» Source records:
*** Block opens ***

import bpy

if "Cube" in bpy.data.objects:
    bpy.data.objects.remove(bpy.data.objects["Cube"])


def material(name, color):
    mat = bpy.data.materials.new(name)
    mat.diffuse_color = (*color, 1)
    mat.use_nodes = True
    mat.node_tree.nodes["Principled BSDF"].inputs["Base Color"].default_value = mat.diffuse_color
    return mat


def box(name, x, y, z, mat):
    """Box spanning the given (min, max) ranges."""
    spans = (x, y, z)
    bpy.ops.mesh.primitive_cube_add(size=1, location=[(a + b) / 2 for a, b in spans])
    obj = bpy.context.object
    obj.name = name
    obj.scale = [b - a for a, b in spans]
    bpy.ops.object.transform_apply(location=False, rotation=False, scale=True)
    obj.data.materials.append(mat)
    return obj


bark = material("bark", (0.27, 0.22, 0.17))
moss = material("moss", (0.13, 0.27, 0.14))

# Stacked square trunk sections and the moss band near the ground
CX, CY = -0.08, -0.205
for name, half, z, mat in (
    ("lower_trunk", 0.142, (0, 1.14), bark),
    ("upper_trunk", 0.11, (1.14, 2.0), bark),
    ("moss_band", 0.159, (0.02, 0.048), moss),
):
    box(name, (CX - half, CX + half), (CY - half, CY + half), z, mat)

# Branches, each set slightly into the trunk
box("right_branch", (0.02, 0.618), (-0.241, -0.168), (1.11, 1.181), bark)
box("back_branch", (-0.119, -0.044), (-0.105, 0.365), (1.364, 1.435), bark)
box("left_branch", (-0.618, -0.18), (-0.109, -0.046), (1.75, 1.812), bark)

*** Block closes ***
*** Block opens ***

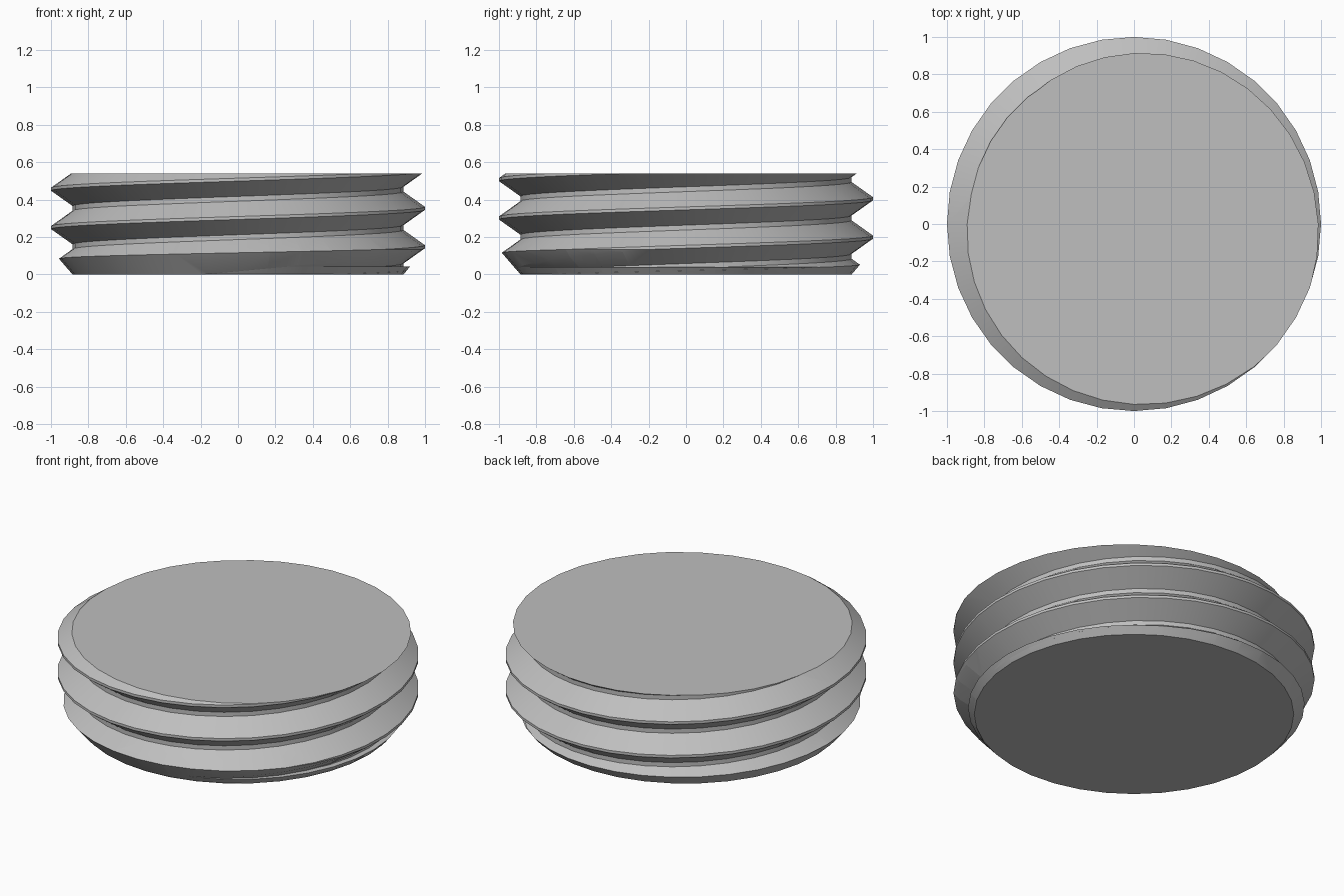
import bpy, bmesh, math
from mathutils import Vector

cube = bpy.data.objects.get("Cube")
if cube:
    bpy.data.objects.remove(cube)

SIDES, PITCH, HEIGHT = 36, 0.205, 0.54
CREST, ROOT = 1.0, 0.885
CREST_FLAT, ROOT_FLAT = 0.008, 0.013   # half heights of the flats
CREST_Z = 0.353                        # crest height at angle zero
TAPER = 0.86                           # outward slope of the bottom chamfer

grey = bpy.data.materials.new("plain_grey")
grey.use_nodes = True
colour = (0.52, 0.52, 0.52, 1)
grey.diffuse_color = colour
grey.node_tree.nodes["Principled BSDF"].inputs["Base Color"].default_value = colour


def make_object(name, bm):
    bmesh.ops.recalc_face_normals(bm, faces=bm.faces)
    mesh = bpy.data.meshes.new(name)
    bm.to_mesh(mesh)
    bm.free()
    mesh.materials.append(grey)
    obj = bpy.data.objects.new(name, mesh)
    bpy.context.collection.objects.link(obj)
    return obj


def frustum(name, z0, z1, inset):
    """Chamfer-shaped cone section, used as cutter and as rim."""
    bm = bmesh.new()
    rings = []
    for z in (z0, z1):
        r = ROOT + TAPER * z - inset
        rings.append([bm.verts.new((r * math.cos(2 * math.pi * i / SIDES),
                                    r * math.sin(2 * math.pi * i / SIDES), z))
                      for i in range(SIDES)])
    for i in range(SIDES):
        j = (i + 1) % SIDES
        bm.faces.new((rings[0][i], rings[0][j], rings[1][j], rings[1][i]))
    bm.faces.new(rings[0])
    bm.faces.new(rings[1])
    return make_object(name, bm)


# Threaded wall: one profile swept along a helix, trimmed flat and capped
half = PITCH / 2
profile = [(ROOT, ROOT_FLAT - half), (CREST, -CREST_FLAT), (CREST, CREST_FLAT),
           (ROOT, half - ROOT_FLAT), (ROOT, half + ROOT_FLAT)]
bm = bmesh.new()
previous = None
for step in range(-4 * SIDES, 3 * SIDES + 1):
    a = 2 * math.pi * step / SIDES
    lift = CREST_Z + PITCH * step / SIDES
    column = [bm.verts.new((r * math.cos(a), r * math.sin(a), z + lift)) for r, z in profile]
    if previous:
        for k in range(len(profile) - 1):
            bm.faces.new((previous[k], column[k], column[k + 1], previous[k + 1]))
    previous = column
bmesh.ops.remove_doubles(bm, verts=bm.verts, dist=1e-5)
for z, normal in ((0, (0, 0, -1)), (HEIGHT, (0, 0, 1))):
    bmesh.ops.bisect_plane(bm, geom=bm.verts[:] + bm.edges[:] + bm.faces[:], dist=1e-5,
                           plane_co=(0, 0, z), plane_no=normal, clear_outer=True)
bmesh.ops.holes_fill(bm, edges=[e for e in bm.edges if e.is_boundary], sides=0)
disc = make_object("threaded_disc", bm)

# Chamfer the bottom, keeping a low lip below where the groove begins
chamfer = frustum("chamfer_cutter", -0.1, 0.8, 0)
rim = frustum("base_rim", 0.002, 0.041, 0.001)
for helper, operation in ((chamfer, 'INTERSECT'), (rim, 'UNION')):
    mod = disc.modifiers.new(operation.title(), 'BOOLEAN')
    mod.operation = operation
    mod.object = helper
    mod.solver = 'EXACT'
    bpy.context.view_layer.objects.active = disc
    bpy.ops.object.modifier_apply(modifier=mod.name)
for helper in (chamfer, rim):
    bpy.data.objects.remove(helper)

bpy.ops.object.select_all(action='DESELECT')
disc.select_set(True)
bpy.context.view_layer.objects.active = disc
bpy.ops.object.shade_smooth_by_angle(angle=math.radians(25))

*** Block closes ***
*** Block opens ***

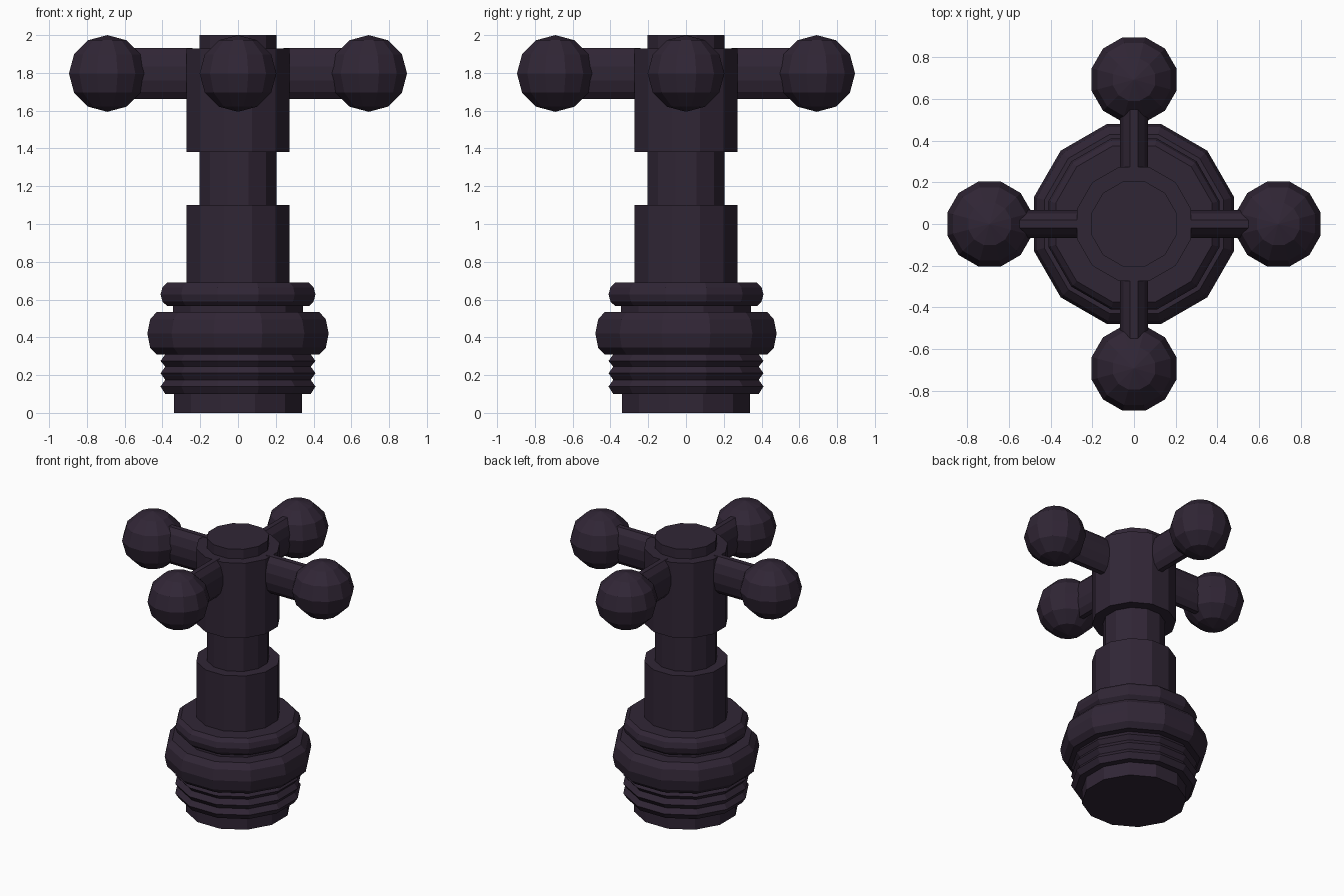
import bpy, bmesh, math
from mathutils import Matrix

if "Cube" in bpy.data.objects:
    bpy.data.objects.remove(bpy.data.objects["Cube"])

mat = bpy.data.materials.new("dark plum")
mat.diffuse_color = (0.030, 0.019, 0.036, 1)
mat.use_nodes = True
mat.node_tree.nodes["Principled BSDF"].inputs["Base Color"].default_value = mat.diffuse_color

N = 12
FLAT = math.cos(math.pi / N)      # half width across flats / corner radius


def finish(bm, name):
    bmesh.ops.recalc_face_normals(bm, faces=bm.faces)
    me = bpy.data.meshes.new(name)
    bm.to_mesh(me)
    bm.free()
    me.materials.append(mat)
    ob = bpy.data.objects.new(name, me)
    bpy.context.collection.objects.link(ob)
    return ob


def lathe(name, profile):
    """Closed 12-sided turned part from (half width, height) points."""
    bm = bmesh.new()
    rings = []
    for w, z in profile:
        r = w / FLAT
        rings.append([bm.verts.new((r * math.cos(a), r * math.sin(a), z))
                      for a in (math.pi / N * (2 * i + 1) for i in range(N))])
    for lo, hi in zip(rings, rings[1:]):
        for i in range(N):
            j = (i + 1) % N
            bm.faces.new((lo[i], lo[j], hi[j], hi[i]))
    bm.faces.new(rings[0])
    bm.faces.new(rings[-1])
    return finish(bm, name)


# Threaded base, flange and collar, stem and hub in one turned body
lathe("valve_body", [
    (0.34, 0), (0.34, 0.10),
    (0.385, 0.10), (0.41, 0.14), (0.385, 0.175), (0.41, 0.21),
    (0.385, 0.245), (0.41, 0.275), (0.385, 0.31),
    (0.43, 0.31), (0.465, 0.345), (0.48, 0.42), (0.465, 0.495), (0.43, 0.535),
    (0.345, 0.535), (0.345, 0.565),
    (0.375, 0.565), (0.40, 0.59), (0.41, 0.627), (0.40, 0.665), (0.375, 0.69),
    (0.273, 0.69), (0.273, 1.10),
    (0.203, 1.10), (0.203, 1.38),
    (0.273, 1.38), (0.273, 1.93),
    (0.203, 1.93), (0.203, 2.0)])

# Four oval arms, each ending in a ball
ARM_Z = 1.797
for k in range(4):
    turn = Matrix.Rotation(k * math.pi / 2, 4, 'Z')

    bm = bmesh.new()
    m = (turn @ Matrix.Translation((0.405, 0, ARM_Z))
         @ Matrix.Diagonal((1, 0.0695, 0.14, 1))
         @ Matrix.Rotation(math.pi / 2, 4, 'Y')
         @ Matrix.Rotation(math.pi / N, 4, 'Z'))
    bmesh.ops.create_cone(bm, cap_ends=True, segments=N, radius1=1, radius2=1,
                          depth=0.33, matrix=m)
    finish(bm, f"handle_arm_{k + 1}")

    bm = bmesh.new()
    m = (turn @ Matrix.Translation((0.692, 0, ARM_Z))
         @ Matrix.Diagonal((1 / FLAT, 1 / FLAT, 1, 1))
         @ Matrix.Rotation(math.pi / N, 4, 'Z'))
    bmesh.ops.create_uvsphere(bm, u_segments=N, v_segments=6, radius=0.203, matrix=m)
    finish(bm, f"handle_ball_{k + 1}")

*** Block closes ***

» Required work: Restate word for word the lines of the data above, starting at the line containing "r = ROOT + TAPER * z - inset" and ending at the line containing "bm.faces.new((previous[k], column[k], column[k", both included, and nothing more.

» The completed task:
        r = ROOT + TAPER * z - inset
        rings.append([bm.verts.new((r * math.cos(2 * math.pi * i / SIDES),
                                    r * math.sin(2 * math.pi * i / SIDES), z))
                      for i in range(SIDES)])
    for i in range(SIDES):
        j = (i + 1) % SIDES
        bm.faces.new((rings[0][i], rings[0][j], rings[1][j], rings[1][i]))
    bm.faces.new(rings[0])
    bm.faces.new(rings[1])
    return make_object(name, bm)


# Threaded wall: one profile swept along a helix, trimmed flat and capped
half = PITCH / 2
profile = [(ROOT, ROOT_FLAT - half), (CREST, -CREST_FLAT), (CREST, CREST_FLAT),
           (ROOT, half - ROOT_FLAT), (ROOT, half + ROOT_FLAT)]
bm = bmesh.new()
previous = None
for step in range(-4 * SIDES, 3 * SIDES + 1):
    a = 2 * math.pi * step / SIDES
    lift = CREST_Z + PITCH * step / SIDES
    column = [bm.verts.new((r * math.cos(a), r * math.sin(a), z + lift)) for r, z in profile]
    if previous:
        for k in range(len(profile) - 1):
            bm.faces.new((previous[k], column[k], column[k + 1], previous[k + 1]))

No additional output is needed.